__Task description__
Where "range" appears in a line of the entries below, that line should be copied.

_ _ _ _ _ _ _

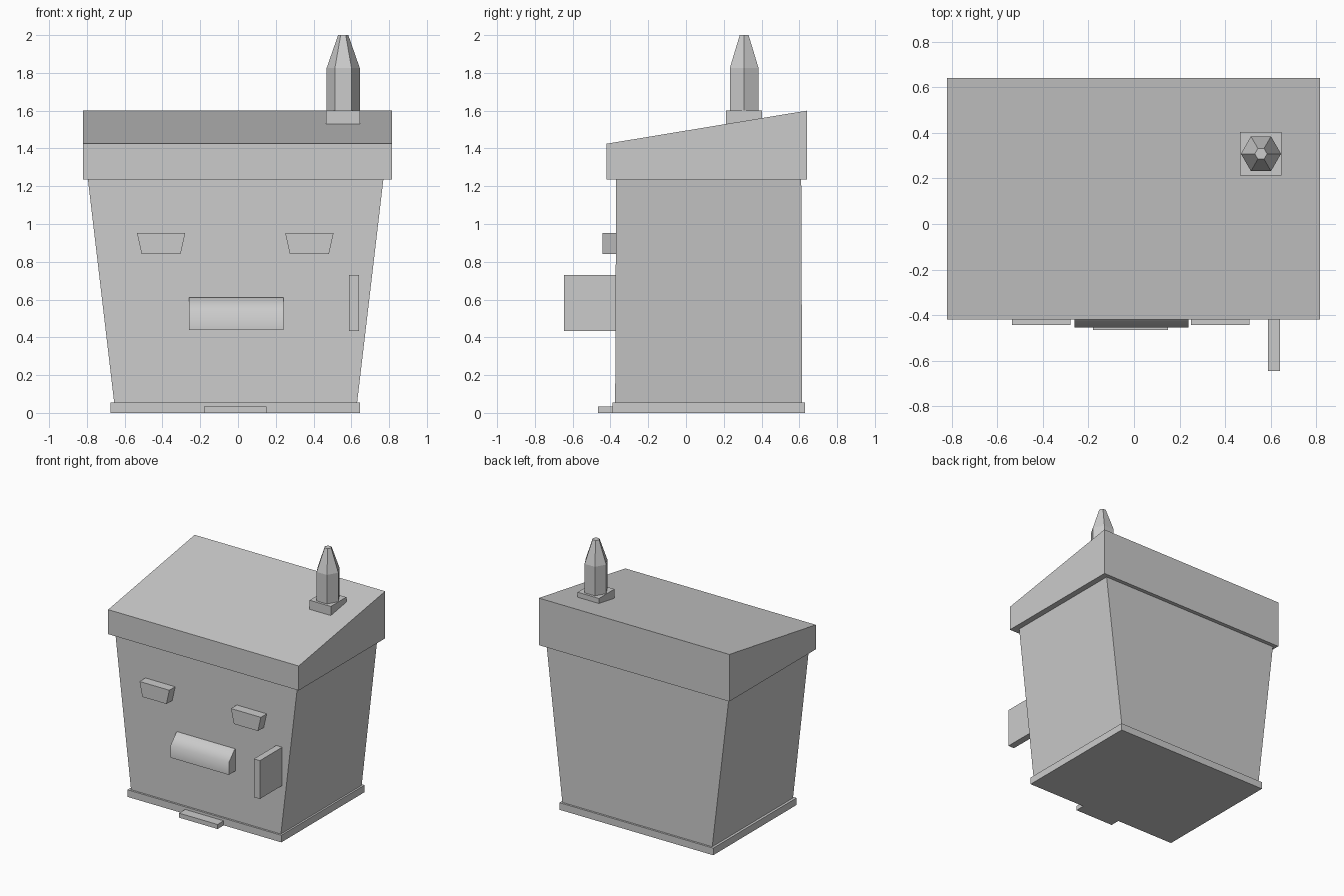
import bpy, bmesh
from math import cos, sin, pi, radians

if "Cube" in bpy.data.objects:
    bpy.data.objects.remove(bpy.data.objects["Cube"], do_unlink=True)

GREY = (0.6, 0.6, 0.6, 1)
mat = bpy.data.materials.new("plain_grey")
mat.use_nodes = True
mat.diffuse_color = GREY
mat.node_tree.nodes["Principled BSDF"].inputs["Base Color"].default_value = GREY


def loft(name, rings, smooth=False):
    """Solid skinned through a list of equally long point rings."""
    bm = bmesh.new()
    loops = [[bm.verts.new(p) for p in ring] for ring in rings]
    n = len(rings[0])
    for a, b in zip(loops, loops[1:]):
        for i in range(n):
            j = (i + 1) % n
            bm.faces.new((a[i], a[j], b[j], b[i]))
    bm.faces.new(loops[0][::-1])
    bm.faces.new(loops[-1])
    bmesh.ops.recalc_face_normals(bm, faces=bm.faces)
    mesh = bpy.data.meshes.new(name)
    bm.to_mesh(mesh)
    bm.free()
    mesh.materials.append(mat)
    obj = bpy.data.objects.new(name, mesh)
    bpy.context.collection.objects.link(obj)
    if smooth:
        bpy.ops.object.select_all(action="DESELECT")
        obj.select_set(True)
        bpy.context.view_layer.objects.active = obj
        bpy.ops.object.shade_smooth_by_angle(angle=radians(60))
    return obj


def rect(x0, x1, y0, y1, z):
    return [(x0, y0, z), (x1, y0, z), (x1, y1, z), (x0, y1, z)]


def box(name, x0, x1, y0, y1, z0, z1):
    return loft(name, [rect(x0, x1, y0, y1, z0), rect(x0, x1, y0, y1, z1)])


def extrude_x(name, profile, x0, x1, smooth=False):
    return loft(name, [[(x, y, z) for y, z in profile] for x in (x0, x1)], smooth)


def hexagon(cx, cy, r, z):
    return [(cx + r * cos(i * pi / 3), cy + r * sin(i * pi / 3), z) for i in range(6)]


# Base slab, flared walls and overhanging sloped roof
box("base_slab", -0.675, 0.645, -0.39, 0.63, 0, 0.055)
loft("walls", [rect(-0.655, 0.63, -0.375, 0.615, 0.05),
               rect(-0.795, 0.77, -0.37, 0.61, 1.24)])
extrude_x("roof", [(-0.42, 1.235), (0.64, 1.235), (0.64, 1.6), (-0.42, 1.425)],
          -0.82, 0.815)

# Chimney: square plinth with a tapered six-sided stack
box("chimney_plinth", 0.465, 0.647, 0.213, 0.403, 1.5, 1.6)
loft("chimney_stack", [hexagon(0.557, 0.308, r, z)
                       for r, z in ((0.088, 1.6), (0.088, 1.825), (0.027, 2.0))])

# Windows, wider at the top
for side, cx in (("right", -0.407), ("left", 0.378)):
    loft(side + "_window", [rect(cx - w, cx + w, -0.443, -0.36, z)
                            for w, z in ((0.103, 0.84), (0.128, 0.953))])

# Awning, door panel and doorstep
extrude_x("awning", [(-0.36, 0.44), (-0.455, 0.44), (-0.455, 0.535), (-0.385, 0.61),
                     (-0.36, 0.61)], -0.26, 0.24, smooth=True)
box("open_door", 0.588, 0.64, -0.645, -0.36, 0.433, 0.73)
box("doorstep", -0.18, 0.15, -0.465, -0.38, 0, 0.035)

_ _ _ _ _ _ _

__Result of the exercise__
        for i in range(n):
    return [(cx + r * cos(i * pi / 3), cy + r * sin(i * pi / 3), z) for i in range(6)]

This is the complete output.